Lilly’s Appeal

Lilly-Macglashan1-145x135_round-orangeIn December of 2009, the MacGlashan family had twin girls, Lilly and Molly. But at just six weeks old, baby Lilly was diagnosed with stage 4s neuroblastoma (found in children younger than one year old). Lilly had a large tumour in her adrenal gland while Molly remained perfectly healthy. Doctors thought that she was born with the cancer and that it was treatable and curable. Lilly is currently receiving pioneering treatment in the US. Read her story below…

Before beginning her treatment, Lilly developed the dangerous bacterial infection e-coli from her Hickman line. This postponed her chemotherapy by three weeks – allowing the tumour to grow to nearly 8cm in circumference, particularly large for a baby of eight weeks. The tumour pushed on Lilly’s internal organs and her liver is still misshapen as a result.

After overcoming the infection, Lilly had four rounds of low dose chemotherapy at Addenbrooke’s Hospital, Cambridge. Lilly also had a successful operation to remove the primary tumour in her adrenal gland. At this time, follow up tests showed that Lilly was in remission.

However, just two weeks after being discharged Lilly began vomiting and having fits. After being readmitted to hospital, doctors discovered that the cancer had spread to Lilly’s brain and spine. Lilly is the only know case in the world where the stage 4 neuroblastoma has relapsed in the brain. She is also the only child to have neuroblastoma inside her eye (as opposed to retinoblastoma, cancer of the retina).

A spokesperson for Addenbrooke’s Hospital has said, “The pattern of disease which has occurred in Lilly’s case is incredibly rare and is not something which experts in the UK or our international colleagues have seen in any other patient”. As a result of this, Lilly’s case has changed the routine testing protocol for a child with neuroblastoma to include scans of the child’s head.

Lilly’s relapse was treated at Addenbrooke’s Hospital, Cambridge, with high dose chemotherapy, a stem cell transplant and a final round of intense chemotherapy which had her in isolation for five weeks. However, oncologists believed that treatment in the US would improve her chances of survival – at an initially estimated cost from the hospital of £500,000. So far, costs total £850,000. With the NHS unable to fund such treatment, the MacGlashan family, alongside their local community are fundraising for the Neuroblastoma Children’s Cancer Alliance (NCCA UK). The charity, could with your help cover the cost of Lilly’s treatment at Memorial Sloan-Kettering Cancer Center in New York.
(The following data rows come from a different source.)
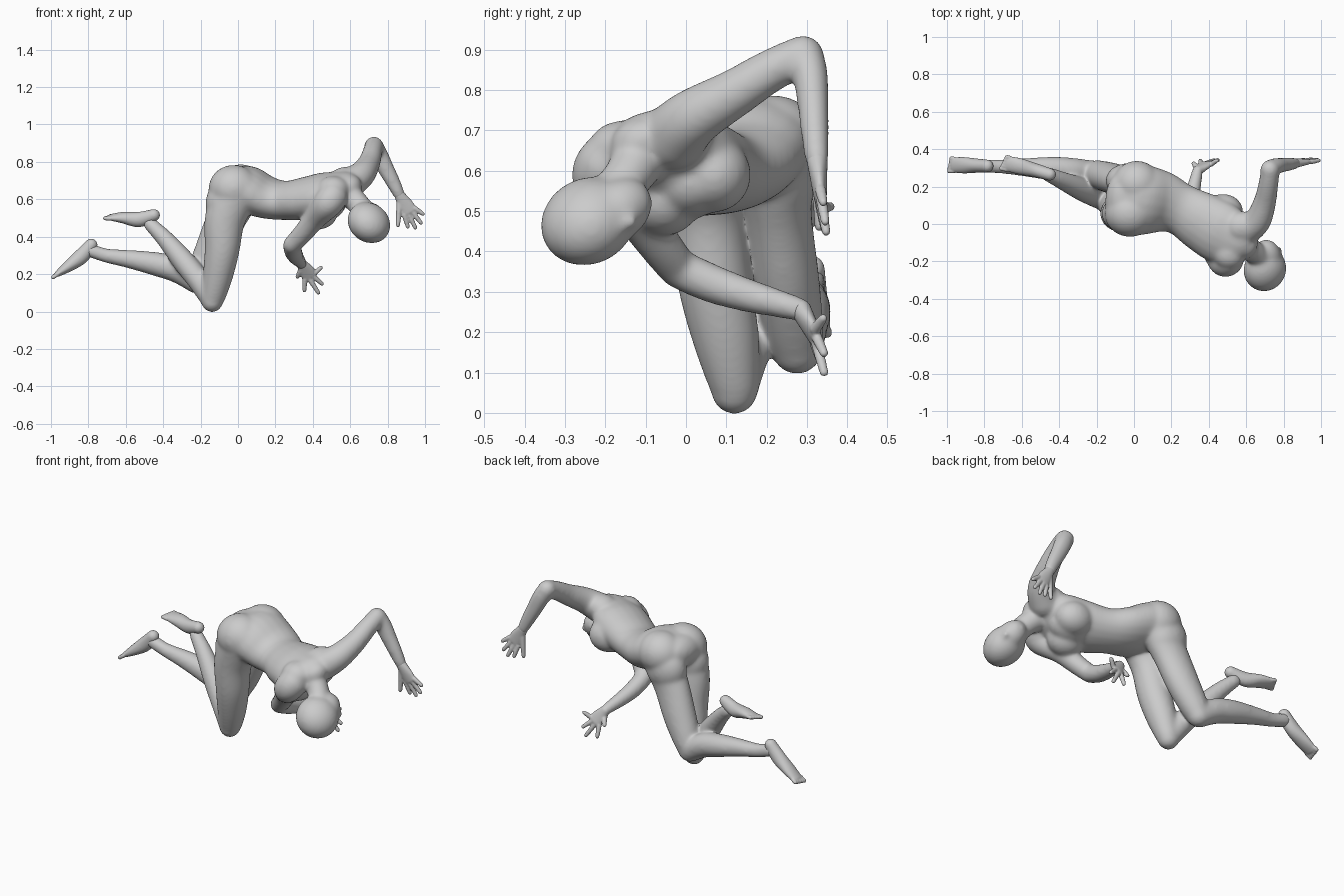
import bpy, bmesh, math
from mathutils import Vector, Matrix

bm = bmesh.new()
N = 20


def catmull(a, b, c, d, t):
    return 0.5 * (2 * b + (c - a) * t + (2 * a - 5 * b + 4 * c - d) * t * t
                  + (3 * b - a - 3 * c + d) * t ** 3)


def tube(sections, side0=(0, 1, 0), side1=None, sub=5):
    """Round-ended limb through (x, y, z, half width, half depth) sections."""
    secs = [Vector(s) if len(s) == 5 else Vector(tuple(s) + (s[3],)) for s in sections]
    s0, s1 = Vector(side0), Vector(side1 or side0)
    path = []
    for i in range(len(secs) - 1):
        a, d = secs[max(i - 1, 0)], secs[min(i + 2, len(secs) - 1)]
        path += [catmull(a, secs[i], secs[i + 1], d, k / sub) for k in range(sub)]
    path.append(secs[-1])
    pts = [Vector(p[:3]) for p in path]
    rings = []
    for i, p in enumerate(path):
        tan = (pts[min(i + 1, len(pts) - 1)] - pts[max(i - 1, 0)]).normalized()
        side = s0.lerp(s1, i / (len(path) - 1))
        side = (side - tan * side.dot(tan)).normalized()
        dep = tan.cross(side)
        caps = [(0, 1)]
        r = min(p[3], p[4])
        arc = [(r * math.sin(a), math.cos(a)) for a in (0.35, 0.7, 1.05, 1.4)]
        if i == 0:
            caps = [(-o, c) for o, c in reversed(arc)] + caps
        if i == len(path) - 1:
            caps = caps + arc
        for off, sc in caps:
            rings.append([bm.verts.new(pts[i] + tan * off
                          + side * (p[3] * sc * math.cos(2 * math.pi * k / N))
                          + dep * (p[4] * sc * math.sin(2 * math.pi * k / N))) for k in range(N)])
    for ra, rb in zip(rings, rings[1:]):
        for k in range(N):
            bm.faces.new((ra[k], ra[(k + 1) % N], rb[(k + 1) % N], rb[k]))
    bm.faces.new(rings[0])
    bm.faces.new(rings[-1])


def ball(center, radii, axes=None):
    rot = Matrix(axes).transposed().to_4x4() if axes else Matrix()
    m = Matrix.Translation(center) @ rot @ Matrix.Diagonal((*radii, 1))
    bmesh.ops.create_uvsphere(bm, u_segments=24, v_segments=16, radius=1, matrix=m)


def hand(wrist, knuckles, side, thumb, tips):
    w, k, s = Vector(wrist), Vector(knuckles), Vector(side).normalized()
    mid = w.lerp(k, 0.6)
    tube([(*w, .027, .025), (*mid, .04, .019), (*k, .042, .015)], side)
    for i, tip in enumerate(tips):
        base = k + s * (-0.033 + 0.022 * i)
        t = Vector(tip)
        tube([(*base, .013), (*(base.lerp(t, .5)), .012), (*t, .010)], (0, 1, .1), sub=3)
    base = w.lerp(k, .35) - s * .02
    tube([(*base, .017), (*base.lerp(Vector(thumb), .55), .0135), (*thumb, .010)], (0, 1, .1), sub=3)


def foot(sections, side):
    tube(sections, side)
    # toes across the front of the foot
    a, b = Vector(sections[-2][:3]), Vector(sections[-1][:3])
    d = (b - a).normalized()
    s = Vector(side)
    s = (s - d * s.dot(d)).normalized()
    for i in range(5):
        p = b + s * (-.034 + .017 * i)
        tube([(*p, .0105), (*(p + d * (.032 - .004 * i)), .0105)], side, sub=2)


def skin(name, voxel, iterations, grow):
    """Fuse the gathered volumes into one smooth skin, and start afresh."""
    global bm
    bmesh.ops.recalc_face_normals(bm, faces=bm.faces[:])
    mesh = bpy.data.meshes.new(name)
    bm.to_mesh(mesh)
    bm.free()
    bm = bmesh.new()
    ob = bpy.data.objects.new(name, mesh)
    bpy.context.collection.objects.link(ob)
    rm = ob.modifiers.new("fuse", 'REMESH')
    rm.mode, rm.voxel_size, rm.use_smooth_shade = 'VOXEL', voxel, True
    sm = ob.modifiers.new("soften", 'SMOOTH')
    sm.factor, sm.iterations = 0.5, iterations
    dp = ob.modifiers.new("grow", 'DISPLACE')
    dp.strength, dp.mid_level = grow, 0


# torso, rolling from level hips to tilted shoulders
tube([(-.06, .13, .67, .15, .09), (.04, .128, .655, .185, .122), (.15, .115, .61, .165, .107),
      (.25, .078, .594, .137, .099), (.36, .015, .605, .157, .109), (.47, -.05, .633, .165, .106),
      (.56, -.10, .672, .13, .07), (.60, -.12, .67, .07, .055)], (.1, .98, .08), (.58, .73, .37))
# buttocks, running down into the thighs
ball((.015, .215, .668), (.125, .12, .116))
ball((-.03, .232, .59), (.118, .09, .12))
ball((-.022, .058, .658), (.132, .124, .122))
ball((-.055, .055, .58), (.115, .095, .125))
# breasts and the rib cage between them
ball((.475, .068, .59), (.105, .09, .09))
ball((.43, -.055, .53), (.10, .09, .088))
ball((.45, .01, .57), (.12, .095, .085))
# shoulder blades
ball((.51, -.155, .653), (.085, .085, .068))
ball((.575, -.015, .705), (.085, .08, .065))

# neck and head
tube([(.55, -.10, .66, .075), (.63, -.14, .59, .058), (.69, -.20, .51, .06)])
crown = Vector((.3, -.75, -.59)).normalized()
fwd = Vector((.8, .55, -.29))
fwd = (fwd - crown * fwd.dot(crown)).normalized()
left = crown.cross(fwd)
skull = Vector((.70, -.242, .475))
frame = (fwd, left, crown)


def on_head(f, l, c):
    return skull + fwd * f + left * l + crown * c


ball(skull, (.116, .098, .118), frame)
ball(on_head(.043, 0, -.065), (.07, .07, .092), frame)
ball(on_head(.068, 0, -.112), (.035, .036, .03), frame)
tube([(*on_head(.104, 0, -.015), .009), (*on_head(.119, 0, -.055), .014)], left, sub=3)

# raised left arm
tube([(.60, -.03, .685, .08), (.662, .02, .733, .069), (.70, .12, .792, .057),
      (.718, .21, .848, .05), (.728, .29, .886, .047)], (1, 0, 0))
tube([(.725, .292, .886, .047), (.755, .308, .835, .041, .046), (.79, .315, .765, .036, .042),
      (.83, .32, .69, .032, .036), (.862, .325, .625, .027, .029)])
# lowered right arm
tube([(.505, -.195, .61, .078), (.475, -.20, .572, .075), (.41, -.125, .495, .057),
      (.34, -.06, .41, .05), (.29, -.02, .358, .046)], (1, 0, 0))
tube([(.29, -.02, .358, .046), (.295, .06, .322, .045), (.31, .15, .292, .039),
      (.33, .24, .268, .031), (.34, .285, .255, .027)], (1, 0, 0))

# near leg
tube([(0, .045, .66, .105, .122), (-.068, .052, .50, .092, .106), (-.085, .07, .33, .089, .09),
      (-.108, .098, .19, .08, .077), (-.132, .118, .08, .062, .062), (-.138, .12, .054, .055)])
tube([(-.138, .12, .06, .055), (-.205, .15, .16, .058), (-.29, .19, .268, .057),
      (-.39, .235, .388, .044), (-.47, .27, .468, .034)])
# far leg
tube([(.03, .215, .66, .10, .11), (-.06, .228, .50, .08, .102), (-.13, .248, .34, .078, .093),
      (-.19, .265, .22, .072, .076), (-.218, .275, .158, .06)])
tube([(-.22, .275, .158, .06), (-.32, .284, .220, .065), (-.43, .295, .252, .061),
      (-.58, .303, .280, .046), (-.70, .307, .298, .035), (-.785, .31, .325, .034)])
skin("crawling_figure", 0.008, 30, 0.004)

# hands
hand((.862, .325, .625), (.917, .333, .535), (.8, 0, .5), (.855, .33, .46),
     [(.908, .345, .453), (.948, .347, .449), (.978, .345, .474), (.988, .34, .522)])
hand((.34, .285, .255), (.385, .32, .19), (.8, 0, .5), (.318, .325, .185),
     [(.355, .34, .112), (.43, .342, .100), (.449, .342, .148), (.444, .34, .235)])
skin("hands", 0.005, 4, 0.001)

# feet
foot([(-.45, .265, .515, .032), (-.53, .288, .492, .036, .04), (-.61, .308, .502, .043, .03),
      (-.672, .322, .504, .041, .017)], (.2, 1, .2))
foot([(-.785, .31, .356, .033), (-.84, .312, .293, .037, .04), (-.91, .314, .240, .043, .029),
      (-.963, .316, .203, .04, .016)], (0, 1, .05))
skin("feet", 0.005, 5, 0.001)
On arrival in America, doctors were amazed at how well Lilly was – while her vision seemed to be impaired, she had not sustained any brain damage or suffered mental difficulties as a result of the treatments she has received to date.

Lilly’s treatment started in March 2011. She received radio immunotherapy, a pioneering treatment that targets the tiny specks of cancer in her brain which scans do not pick up. She then received standard immunotherapy treatment for her whole body to target the cancer which has since spread to her chest.

Lilly and her family are travelling regularly to America so Lilly can complete the final cycles of treatment that she needs. We hope that Lilly will be able to complete her treatment by mid-2013. Please help us to help Lilly and children like her, by making a donation to the NCCA UK. Please give as much as you can afford. Every donation made for the NCCA UK, no matter how small, will make a difference.

If you can help by holding or organising a fundraising event to raise money please contact the Fundraising Team at the NCCA UK on 020 7284 0800.